How often have you said something—and immediately wished there were a rewind button you could push and edit out what you just said? Listen to what Jesus says in Matthew 12:33–37.
Your words can condemn you. You have to give account for every careless word. God himself calls you to account. Jesus’ “But I tell you…” emphasizes the importance of what he says. The setting for evaluating your words is the day of judgment. God himself is the judge in that venue. You may consider your words unimportant. God’s evaluation differs. We think of words as idle or careless. Walk through a mall, and listen to people chatter or talk on their phones. You might be more concerned if you knew that all of your words were being recorded. God himself remembers what you say. You are God’s people, living in a culture that is deeply divided, a world in which accusations of lying are leveled by multiple sides. As God’s pople, guard against repeating something, just because it is directed against those with you you have strong disagreements. Make sure you are speaking the truth. Even in Christian circles you hear mocking language directed at fellow believers with whom the speaker disagrees. Evil words incur God’s judgment.
Evil words reveal an evil heart. The setting involves words spoken against the Messiah. The Pharisees were plotting how to kill Jesus, verse 14. They said that his miracle of healing the demoniac was done by the power of Beelzebub, verse 24. Evil words like these come from an evil heart. Jesus uses a variety of word pictures. These are bad trees with bad fruit. They are a brood of vipers. (Jesus reserves language like this for the persistently unrepentant, the hypocritical. He echoes the language of John the Baptist.) They are evil men bringing evil from within them. Words flow out of the heart. Yes, words can be crafted and even false, but especially unguarded words can be revealing. By nature all of us are totally depraved. That depravity not only mars our hearts, but it seeps out in the language that one uses.
By your words you will be acquitted. Confess Jesus as the Messiah. The context does include people speaking evil of Jesus.
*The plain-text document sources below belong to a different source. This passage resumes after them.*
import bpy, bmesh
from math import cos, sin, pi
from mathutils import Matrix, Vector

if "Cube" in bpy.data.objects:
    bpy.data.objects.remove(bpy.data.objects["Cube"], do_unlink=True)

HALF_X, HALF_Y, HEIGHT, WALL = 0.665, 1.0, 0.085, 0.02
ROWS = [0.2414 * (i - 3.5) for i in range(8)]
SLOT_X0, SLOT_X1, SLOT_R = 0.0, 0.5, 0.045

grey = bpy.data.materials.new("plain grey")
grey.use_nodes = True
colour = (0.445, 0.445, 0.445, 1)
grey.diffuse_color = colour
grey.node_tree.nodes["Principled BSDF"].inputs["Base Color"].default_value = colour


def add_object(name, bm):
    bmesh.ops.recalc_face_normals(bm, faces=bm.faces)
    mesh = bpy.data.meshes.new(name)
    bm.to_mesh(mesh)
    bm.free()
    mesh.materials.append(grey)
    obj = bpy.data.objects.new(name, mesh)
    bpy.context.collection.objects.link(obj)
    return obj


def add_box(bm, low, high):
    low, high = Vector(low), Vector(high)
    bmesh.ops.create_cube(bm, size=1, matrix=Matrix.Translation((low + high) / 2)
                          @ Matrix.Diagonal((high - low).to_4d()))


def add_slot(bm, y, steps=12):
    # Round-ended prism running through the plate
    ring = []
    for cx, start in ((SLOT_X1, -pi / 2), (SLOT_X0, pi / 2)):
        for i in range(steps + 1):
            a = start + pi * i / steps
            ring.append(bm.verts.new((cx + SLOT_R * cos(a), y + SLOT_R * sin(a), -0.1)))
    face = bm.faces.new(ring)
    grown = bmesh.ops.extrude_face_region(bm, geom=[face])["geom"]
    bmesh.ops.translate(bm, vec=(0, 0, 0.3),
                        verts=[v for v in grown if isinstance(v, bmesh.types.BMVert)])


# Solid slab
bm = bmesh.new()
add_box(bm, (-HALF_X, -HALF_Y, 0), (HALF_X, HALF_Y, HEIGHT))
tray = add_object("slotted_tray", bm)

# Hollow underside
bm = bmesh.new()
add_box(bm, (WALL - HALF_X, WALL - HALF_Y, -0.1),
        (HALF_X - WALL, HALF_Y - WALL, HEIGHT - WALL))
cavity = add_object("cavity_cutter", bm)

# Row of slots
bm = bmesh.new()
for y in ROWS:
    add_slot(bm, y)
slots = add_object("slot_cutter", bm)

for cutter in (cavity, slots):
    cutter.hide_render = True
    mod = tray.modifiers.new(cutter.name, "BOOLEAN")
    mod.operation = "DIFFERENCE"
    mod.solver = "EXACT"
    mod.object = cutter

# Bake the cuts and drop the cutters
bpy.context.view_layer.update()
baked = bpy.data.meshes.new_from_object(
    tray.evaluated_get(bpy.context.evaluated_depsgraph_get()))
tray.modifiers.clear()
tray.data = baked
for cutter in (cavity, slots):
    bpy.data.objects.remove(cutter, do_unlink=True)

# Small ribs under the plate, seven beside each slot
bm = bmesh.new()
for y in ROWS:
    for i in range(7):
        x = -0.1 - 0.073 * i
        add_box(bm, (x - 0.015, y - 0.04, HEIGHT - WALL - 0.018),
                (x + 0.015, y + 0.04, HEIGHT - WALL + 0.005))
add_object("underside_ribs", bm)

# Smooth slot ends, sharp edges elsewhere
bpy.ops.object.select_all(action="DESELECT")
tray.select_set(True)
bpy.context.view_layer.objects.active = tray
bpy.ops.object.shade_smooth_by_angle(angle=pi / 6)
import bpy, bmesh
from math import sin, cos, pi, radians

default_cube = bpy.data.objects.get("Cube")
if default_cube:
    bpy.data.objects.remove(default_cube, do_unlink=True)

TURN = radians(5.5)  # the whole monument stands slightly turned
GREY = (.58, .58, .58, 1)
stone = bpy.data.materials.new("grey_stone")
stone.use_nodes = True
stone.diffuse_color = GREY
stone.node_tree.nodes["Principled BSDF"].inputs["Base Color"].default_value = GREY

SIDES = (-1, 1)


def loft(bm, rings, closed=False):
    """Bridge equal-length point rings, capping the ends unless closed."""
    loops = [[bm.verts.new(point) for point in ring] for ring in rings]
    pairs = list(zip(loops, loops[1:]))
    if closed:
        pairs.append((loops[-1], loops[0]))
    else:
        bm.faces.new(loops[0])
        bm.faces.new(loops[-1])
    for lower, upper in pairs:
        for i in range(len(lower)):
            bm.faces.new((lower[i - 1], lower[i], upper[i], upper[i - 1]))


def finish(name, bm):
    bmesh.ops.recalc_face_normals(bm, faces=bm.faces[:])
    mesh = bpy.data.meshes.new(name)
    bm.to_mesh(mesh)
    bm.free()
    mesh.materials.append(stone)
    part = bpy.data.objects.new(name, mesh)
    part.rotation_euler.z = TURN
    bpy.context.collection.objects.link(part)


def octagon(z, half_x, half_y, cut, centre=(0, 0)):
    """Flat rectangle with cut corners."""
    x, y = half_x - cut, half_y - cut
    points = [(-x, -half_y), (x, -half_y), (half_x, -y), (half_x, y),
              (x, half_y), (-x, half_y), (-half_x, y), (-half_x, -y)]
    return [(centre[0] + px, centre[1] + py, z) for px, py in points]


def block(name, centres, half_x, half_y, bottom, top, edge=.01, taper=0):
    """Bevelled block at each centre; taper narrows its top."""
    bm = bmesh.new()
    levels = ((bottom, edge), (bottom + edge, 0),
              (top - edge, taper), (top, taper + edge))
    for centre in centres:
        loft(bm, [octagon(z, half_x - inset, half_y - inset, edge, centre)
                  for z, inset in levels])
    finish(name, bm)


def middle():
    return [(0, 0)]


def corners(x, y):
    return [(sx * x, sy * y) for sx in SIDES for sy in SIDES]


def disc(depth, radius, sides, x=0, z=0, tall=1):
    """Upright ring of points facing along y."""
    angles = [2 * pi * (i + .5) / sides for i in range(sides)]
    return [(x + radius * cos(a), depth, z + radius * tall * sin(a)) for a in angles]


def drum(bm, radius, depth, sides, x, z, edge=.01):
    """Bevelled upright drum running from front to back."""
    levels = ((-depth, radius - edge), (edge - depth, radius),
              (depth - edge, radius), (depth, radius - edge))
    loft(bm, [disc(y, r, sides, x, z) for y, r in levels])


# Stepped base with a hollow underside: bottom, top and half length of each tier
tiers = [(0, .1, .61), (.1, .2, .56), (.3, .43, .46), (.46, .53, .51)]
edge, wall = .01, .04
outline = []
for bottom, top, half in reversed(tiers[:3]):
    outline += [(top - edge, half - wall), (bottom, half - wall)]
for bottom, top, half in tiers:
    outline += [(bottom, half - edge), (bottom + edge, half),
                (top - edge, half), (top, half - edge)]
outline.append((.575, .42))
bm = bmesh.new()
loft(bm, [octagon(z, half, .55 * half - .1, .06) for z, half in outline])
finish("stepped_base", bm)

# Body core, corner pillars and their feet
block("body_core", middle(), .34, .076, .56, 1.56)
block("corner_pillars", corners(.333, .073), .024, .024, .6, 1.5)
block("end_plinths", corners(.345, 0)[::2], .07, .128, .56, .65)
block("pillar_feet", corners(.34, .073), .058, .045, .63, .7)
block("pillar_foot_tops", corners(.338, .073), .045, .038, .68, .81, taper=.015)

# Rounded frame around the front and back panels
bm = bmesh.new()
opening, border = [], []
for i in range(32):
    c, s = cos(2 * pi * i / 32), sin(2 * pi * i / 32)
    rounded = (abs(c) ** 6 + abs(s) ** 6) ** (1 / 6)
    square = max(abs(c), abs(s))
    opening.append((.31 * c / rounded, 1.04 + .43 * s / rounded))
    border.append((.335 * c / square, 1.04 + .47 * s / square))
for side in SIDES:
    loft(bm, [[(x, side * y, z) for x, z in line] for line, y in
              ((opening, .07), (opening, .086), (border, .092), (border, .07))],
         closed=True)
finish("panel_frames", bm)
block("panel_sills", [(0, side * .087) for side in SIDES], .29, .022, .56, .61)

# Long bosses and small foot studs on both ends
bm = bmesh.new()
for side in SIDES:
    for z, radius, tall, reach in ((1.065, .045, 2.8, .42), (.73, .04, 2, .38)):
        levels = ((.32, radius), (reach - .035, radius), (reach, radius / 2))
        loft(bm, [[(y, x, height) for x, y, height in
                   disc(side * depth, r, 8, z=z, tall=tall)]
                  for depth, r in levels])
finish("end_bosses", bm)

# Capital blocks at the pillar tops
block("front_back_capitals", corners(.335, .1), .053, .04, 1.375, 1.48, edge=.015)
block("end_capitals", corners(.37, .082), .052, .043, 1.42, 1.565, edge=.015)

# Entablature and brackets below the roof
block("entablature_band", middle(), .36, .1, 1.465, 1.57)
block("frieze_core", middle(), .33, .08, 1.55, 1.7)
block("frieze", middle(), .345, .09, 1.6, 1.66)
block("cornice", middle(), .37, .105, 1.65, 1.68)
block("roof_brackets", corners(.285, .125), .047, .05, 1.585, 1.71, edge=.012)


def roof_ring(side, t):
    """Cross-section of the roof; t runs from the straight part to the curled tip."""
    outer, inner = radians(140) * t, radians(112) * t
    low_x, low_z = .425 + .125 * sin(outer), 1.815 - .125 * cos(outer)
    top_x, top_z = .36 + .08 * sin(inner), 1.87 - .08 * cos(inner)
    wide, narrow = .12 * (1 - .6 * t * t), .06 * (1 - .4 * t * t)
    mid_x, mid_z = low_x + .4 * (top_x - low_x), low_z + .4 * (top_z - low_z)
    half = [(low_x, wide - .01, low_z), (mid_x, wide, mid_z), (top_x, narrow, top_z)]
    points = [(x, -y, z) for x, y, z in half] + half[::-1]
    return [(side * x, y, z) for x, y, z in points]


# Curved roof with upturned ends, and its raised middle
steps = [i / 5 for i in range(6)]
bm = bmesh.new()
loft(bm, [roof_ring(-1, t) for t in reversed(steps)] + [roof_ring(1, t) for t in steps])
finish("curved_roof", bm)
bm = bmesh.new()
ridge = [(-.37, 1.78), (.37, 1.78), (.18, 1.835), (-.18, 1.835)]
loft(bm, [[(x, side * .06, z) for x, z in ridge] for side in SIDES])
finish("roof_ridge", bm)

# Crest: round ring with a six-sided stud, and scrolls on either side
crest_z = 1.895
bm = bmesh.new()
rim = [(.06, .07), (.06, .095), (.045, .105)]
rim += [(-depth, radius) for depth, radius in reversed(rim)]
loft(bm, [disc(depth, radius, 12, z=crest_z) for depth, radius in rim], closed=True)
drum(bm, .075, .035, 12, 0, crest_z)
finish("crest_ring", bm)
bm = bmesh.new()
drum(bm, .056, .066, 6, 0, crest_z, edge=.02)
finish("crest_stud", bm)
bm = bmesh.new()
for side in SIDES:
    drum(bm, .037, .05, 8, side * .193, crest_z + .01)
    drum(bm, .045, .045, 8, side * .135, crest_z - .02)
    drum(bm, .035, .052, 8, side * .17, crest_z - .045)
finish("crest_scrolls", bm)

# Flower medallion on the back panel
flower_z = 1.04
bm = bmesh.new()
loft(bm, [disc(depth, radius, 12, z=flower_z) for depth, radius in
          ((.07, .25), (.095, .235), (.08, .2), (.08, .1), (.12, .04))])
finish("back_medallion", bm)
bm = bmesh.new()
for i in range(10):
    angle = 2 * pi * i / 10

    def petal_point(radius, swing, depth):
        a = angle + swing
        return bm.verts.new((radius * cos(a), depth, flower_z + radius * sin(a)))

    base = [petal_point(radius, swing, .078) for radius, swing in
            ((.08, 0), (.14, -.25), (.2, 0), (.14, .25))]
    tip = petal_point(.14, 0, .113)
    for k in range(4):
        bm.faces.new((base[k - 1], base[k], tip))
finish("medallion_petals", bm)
But the passage challenges you to confess with your mouth that Jesus is Lord (see Romans 10:9). The miracle of healing results in some expressing the possibility that this could be the Son of David, verse 23. The very warning against speaking against the Son of man and against the Spirit summons you to understand and speak the truth about who Jesus is and what his work is. The presence of one greater than Jonah (verse 41) and greater than Solomon (verse 42) calls for you to recognize him. Confess Jesus. Recognize that he is the Messiah, that he is God incarnate. Believe that God has raised him from the dead (the culminating event in redemptive history). Trust him as your sin-bearer. Your words acquit you as you truly confess Jesus as your Lord and Savior. Make that confession! Watching your words means much more than (although it includes) making sure that inappropriate language doesn’t slip out of your mouth. Your words need to focus on your Savior. “[I]n Paul’s writings the translation ‘vindicate’ is preferable, in the sense of both (1) vindicating persons from the guilty verdict on their sin and thus establishing a relationship with Christ during this age, and (2) vindicating such people before God’s judgment seat at the end of the age against the wrongful verdict pronounced by the world (i.e., against the world’s unjust verdict concerning the wrongness of believers’ faith and of God’s prior verdict of acquital upn them). This second aspect of vindication is in view in Matt. 12:36–37….” (G. K. Beale, A New Testament Biblical Theology, p. 520)
Bring forth good! The confession that Jesus is Lord can come only from a heart and life made new by God’s Spirit. Now your heart is going to produce language that is not evil, that is not merely idle, but words that praise God and lift up his people. “Let us be humble as we read this passage, in the recollection of time past. How many idle, foolish, vain light frivolous, sinful, and unprofitable things we have all said! How many words we used which, like thistle-down, have flown far and wide, and sown mischief in the hearts of others that will never die!… Let us be watchful as we read this passage about words, when we look forward to our days yet to come. Let us resolve, by God’s grace, to be more carefl over out tongues, and more particular about our use of them.” (J. C. Ryle, Expository Thoughts on the Gospels, on Matthew 12:36–37) One of the ways you image God is through speech. Look at the way that God introduces himself in Genesis 1: “And God said…” becomes a refrain. This speaking God formed you in his image. Your words are not creative in the sense that his were, but as you are renewed in Jesus Christ, your words can uplift. They can help nourish and strengthen God’s people. As they communicate the good news, they can even help in that process of re-creation. Consciously guard and use your speech to glorify your Creator-Redeemer. Do that in the way you speak to your spouse, to your children, to your parents. Do that as you chat and joke with your friends (remember that God holds you accountable for even your careless words). Use your speech to his glory in your work, whatever it is. Use your words to praise God. The joy of the best worship service on earth is a faint reflection of the praise that you will be bringing in heaven.